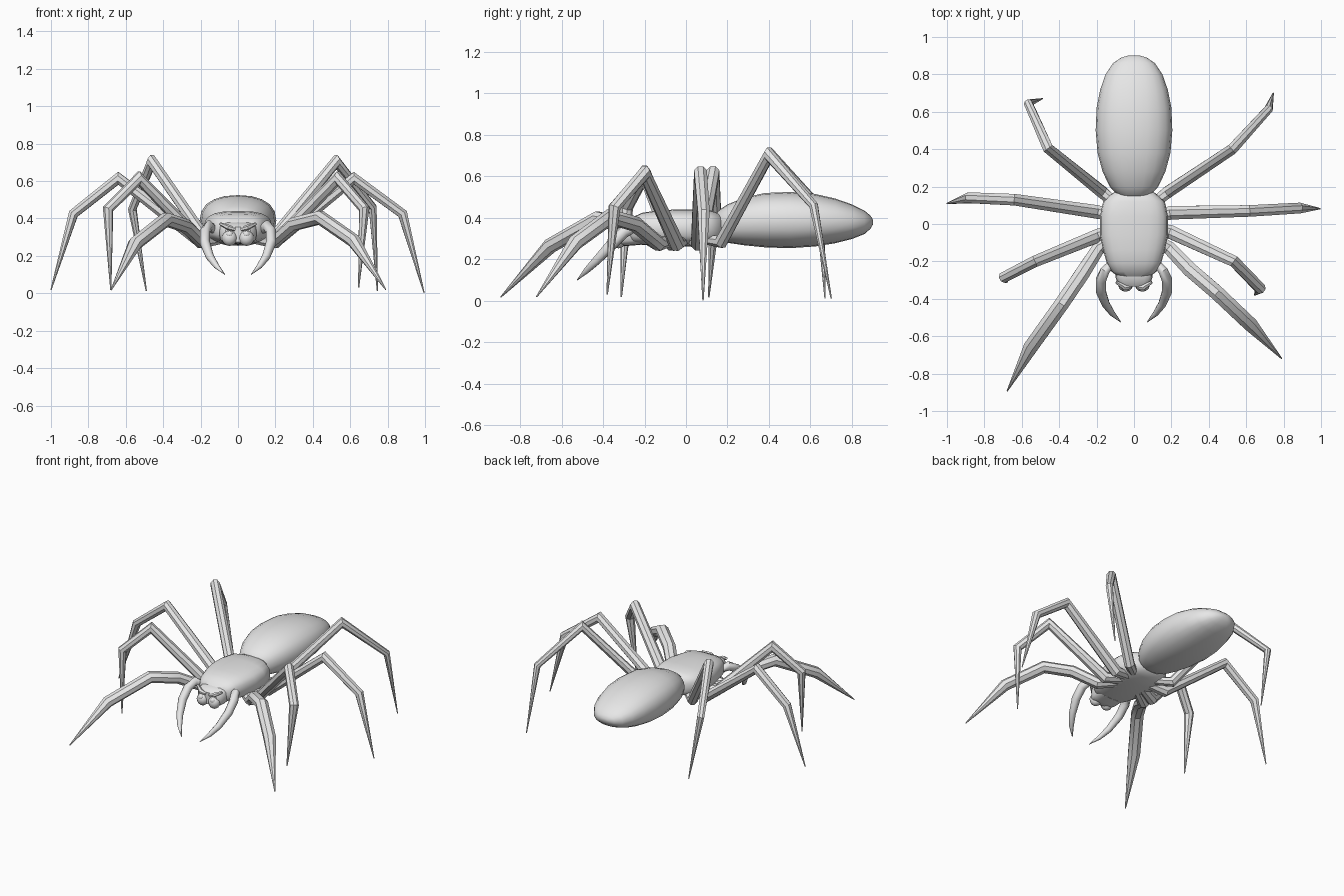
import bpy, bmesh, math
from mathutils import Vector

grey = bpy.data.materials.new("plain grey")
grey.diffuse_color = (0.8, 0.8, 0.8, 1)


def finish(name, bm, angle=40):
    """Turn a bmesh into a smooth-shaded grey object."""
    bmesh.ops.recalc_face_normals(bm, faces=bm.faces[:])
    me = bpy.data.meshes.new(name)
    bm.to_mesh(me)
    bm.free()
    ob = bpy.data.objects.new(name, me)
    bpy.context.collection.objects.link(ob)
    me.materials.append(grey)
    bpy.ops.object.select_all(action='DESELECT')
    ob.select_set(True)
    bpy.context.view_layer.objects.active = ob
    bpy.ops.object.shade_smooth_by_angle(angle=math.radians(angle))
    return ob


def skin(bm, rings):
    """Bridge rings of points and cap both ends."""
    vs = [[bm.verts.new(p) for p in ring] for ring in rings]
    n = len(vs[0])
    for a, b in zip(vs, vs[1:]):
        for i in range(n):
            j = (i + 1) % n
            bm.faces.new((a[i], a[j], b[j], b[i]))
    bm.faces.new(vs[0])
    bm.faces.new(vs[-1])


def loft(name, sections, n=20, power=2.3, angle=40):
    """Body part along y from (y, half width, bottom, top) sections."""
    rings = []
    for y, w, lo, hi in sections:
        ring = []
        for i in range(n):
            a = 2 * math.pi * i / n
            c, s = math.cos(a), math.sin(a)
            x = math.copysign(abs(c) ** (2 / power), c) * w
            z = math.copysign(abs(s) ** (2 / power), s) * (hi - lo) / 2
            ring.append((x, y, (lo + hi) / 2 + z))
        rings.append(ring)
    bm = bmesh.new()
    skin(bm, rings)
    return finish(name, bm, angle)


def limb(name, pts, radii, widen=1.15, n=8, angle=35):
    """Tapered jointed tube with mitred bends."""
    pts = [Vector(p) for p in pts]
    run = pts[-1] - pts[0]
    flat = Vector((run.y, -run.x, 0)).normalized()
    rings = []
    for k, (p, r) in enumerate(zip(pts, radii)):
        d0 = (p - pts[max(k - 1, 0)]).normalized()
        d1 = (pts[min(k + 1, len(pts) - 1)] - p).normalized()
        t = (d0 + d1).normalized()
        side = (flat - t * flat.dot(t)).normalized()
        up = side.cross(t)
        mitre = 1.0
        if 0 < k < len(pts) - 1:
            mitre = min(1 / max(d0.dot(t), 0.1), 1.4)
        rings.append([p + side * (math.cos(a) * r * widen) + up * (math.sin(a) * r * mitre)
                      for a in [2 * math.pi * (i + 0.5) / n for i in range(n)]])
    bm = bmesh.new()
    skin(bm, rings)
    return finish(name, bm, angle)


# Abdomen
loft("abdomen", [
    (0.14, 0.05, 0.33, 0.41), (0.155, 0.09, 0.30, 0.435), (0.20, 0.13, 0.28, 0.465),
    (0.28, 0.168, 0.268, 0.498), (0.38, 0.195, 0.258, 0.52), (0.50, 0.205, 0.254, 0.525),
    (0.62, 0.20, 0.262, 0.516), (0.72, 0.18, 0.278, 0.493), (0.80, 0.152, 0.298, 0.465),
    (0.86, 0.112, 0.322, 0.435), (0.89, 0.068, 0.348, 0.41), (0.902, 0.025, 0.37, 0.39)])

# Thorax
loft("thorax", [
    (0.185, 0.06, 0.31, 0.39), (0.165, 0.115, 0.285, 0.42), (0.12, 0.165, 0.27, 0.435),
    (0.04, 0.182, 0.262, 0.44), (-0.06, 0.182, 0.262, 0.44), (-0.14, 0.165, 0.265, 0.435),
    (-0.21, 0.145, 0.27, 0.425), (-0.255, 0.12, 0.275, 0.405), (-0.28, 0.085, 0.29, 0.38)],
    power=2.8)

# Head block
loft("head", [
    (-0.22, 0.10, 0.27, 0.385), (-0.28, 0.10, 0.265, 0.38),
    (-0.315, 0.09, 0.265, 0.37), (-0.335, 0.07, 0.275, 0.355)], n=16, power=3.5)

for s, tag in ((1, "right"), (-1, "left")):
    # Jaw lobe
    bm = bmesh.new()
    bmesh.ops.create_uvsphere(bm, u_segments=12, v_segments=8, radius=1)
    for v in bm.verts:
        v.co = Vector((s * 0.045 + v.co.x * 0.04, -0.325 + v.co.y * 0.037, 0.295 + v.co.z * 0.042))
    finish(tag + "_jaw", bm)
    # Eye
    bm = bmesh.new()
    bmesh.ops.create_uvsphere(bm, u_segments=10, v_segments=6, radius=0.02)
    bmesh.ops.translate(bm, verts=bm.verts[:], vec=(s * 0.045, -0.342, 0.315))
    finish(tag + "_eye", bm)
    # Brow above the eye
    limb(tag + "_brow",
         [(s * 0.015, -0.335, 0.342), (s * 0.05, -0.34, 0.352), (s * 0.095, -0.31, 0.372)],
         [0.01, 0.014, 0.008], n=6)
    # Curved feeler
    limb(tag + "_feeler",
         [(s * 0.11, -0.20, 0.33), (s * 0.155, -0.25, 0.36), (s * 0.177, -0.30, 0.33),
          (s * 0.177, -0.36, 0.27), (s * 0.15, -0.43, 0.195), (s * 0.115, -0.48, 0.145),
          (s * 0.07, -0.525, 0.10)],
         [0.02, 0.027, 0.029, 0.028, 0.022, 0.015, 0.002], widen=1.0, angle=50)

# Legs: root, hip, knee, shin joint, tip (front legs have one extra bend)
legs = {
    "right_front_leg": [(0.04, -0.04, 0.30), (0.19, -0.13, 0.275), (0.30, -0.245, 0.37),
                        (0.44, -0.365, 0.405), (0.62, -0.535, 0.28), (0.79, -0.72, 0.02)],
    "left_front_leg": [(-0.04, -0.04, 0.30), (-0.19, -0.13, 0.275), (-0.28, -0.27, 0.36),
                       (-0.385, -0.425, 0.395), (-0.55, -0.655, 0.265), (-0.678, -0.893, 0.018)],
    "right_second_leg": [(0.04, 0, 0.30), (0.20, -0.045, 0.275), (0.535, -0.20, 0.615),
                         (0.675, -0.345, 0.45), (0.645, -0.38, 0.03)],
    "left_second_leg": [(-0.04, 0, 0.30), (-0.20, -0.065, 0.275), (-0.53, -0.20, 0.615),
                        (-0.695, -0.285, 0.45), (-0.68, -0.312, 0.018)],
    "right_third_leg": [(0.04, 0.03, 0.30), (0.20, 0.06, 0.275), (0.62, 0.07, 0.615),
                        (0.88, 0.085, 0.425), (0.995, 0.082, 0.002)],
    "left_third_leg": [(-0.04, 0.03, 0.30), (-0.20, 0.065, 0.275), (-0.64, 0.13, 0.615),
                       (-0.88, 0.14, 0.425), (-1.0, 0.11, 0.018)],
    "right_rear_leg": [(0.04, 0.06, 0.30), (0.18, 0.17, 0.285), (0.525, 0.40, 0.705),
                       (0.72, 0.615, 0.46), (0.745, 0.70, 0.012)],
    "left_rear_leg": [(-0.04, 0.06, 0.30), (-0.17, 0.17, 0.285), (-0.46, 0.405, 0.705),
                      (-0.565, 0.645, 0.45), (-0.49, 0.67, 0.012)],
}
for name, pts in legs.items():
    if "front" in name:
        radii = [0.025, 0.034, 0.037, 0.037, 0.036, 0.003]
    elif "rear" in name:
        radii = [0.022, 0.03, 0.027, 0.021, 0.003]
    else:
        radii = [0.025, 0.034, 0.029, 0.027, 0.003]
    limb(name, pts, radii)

==

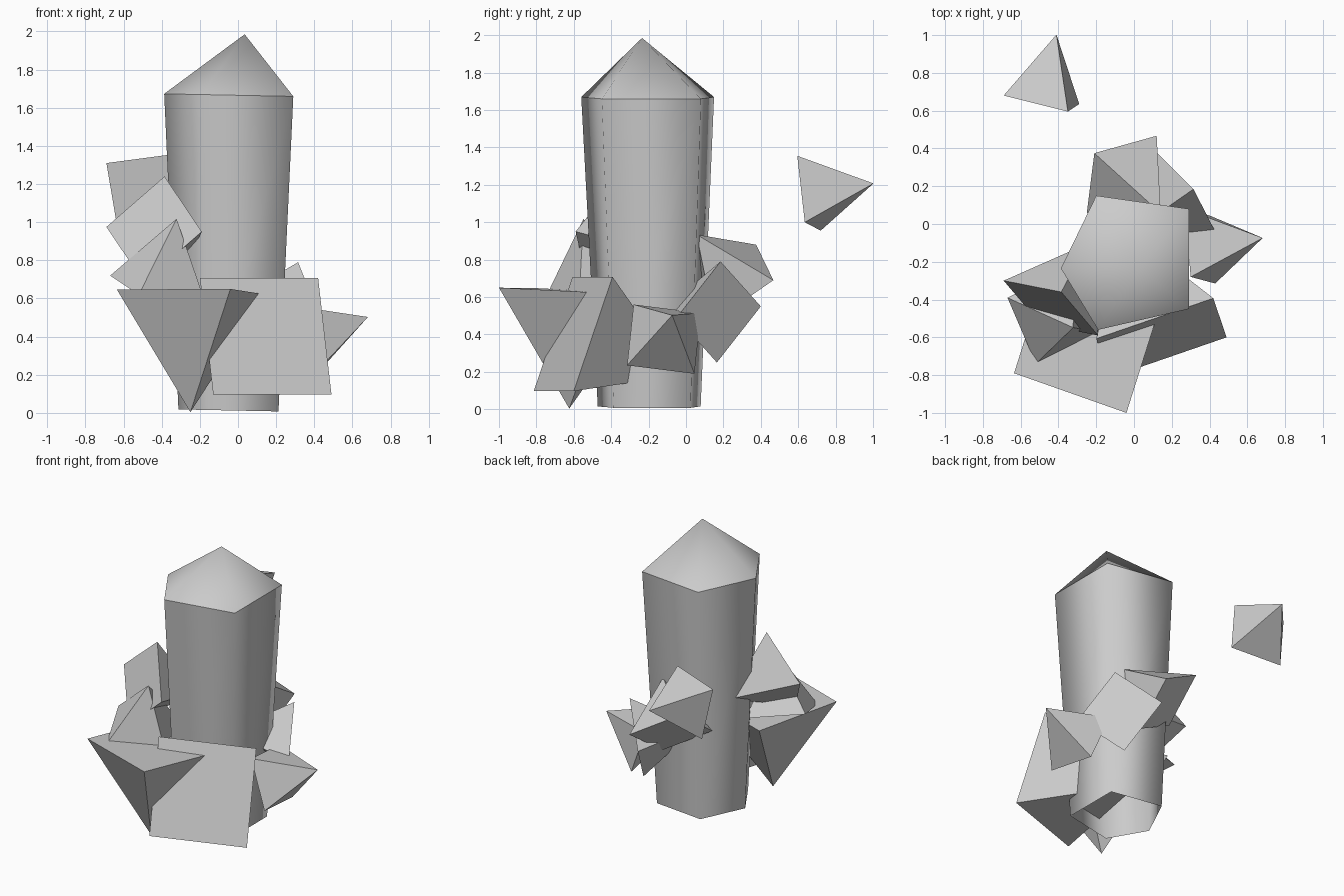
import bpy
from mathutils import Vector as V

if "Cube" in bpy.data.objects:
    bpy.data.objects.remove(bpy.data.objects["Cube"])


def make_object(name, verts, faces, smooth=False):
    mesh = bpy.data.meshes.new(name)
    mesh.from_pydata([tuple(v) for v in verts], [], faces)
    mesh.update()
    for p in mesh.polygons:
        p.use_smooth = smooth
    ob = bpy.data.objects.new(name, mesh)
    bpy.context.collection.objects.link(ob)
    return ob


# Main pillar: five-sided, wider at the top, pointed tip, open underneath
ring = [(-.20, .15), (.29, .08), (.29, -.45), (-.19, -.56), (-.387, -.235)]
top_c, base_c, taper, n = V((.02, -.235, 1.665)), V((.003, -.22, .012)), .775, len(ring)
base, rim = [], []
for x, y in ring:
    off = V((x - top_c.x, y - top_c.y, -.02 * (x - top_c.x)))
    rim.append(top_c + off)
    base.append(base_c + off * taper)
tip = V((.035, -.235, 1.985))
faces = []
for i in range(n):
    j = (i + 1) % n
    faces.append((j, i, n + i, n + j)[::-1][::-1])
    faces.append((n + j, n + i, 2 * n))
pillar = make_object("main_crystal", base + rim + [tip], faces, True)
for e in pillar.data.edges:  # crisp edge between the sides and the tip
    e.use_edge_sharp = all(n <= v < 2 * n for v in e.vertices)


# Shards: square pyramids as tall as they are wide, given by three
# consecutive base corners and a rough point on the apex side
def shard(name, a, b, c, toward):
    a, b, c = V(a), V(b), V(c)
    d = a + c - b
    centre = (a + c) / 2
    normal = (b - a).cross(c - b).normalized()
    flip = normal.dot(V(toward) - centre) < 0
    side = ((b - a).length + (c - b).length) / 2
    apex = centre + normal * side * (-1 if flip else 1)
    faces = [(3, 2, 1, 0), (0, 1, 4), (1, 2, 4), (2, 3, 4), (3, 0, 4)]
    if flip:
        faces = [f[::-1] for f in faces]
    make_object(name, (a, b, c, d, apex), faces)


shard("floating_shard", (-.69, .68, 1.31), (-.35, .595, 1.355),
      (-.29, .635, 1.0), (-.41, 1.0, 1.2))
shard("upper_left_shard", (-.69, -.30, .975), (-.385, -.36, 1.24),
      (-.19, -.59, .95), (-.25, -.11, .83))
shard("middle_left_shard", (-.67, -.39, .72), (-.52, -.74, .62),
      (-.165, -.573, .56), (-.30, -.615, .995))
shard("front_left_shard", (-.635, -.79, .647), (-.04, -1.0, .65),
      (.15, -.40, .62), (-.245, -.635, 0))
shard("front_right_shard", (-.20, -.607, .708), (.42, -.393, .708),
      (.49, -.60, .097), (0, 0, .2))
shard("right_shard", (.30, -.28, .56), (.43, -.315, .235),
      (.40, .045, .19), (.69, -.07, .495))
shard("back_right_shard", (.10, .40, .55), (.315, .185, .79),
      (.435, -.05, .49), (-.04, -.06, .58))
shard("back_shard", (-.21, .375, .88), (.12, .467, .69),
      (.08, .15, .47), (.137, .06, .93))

• [TASK REQUIREMENTS]
Within the listing above, extract exactly the lines from the line with "(.40, .045, .19), (.69, -.07, .495))" to the line with "(.08, .15, .47), (.137, .06, .93))", the two named lines included, and no others.

• [YOUR RESPONSE]
      (.40, .045, .19), (.69, -.07, .495))
shard("back_right_shard", (.10, .40, .55), (.315, .185, .79),
      (.435, -.05, .49), (-.04, -.06, .58))
shard("back_shard", (-.21, .375, .88), (.12, .467, .69),
      (.08, .15, .47), (.137, .06, .93))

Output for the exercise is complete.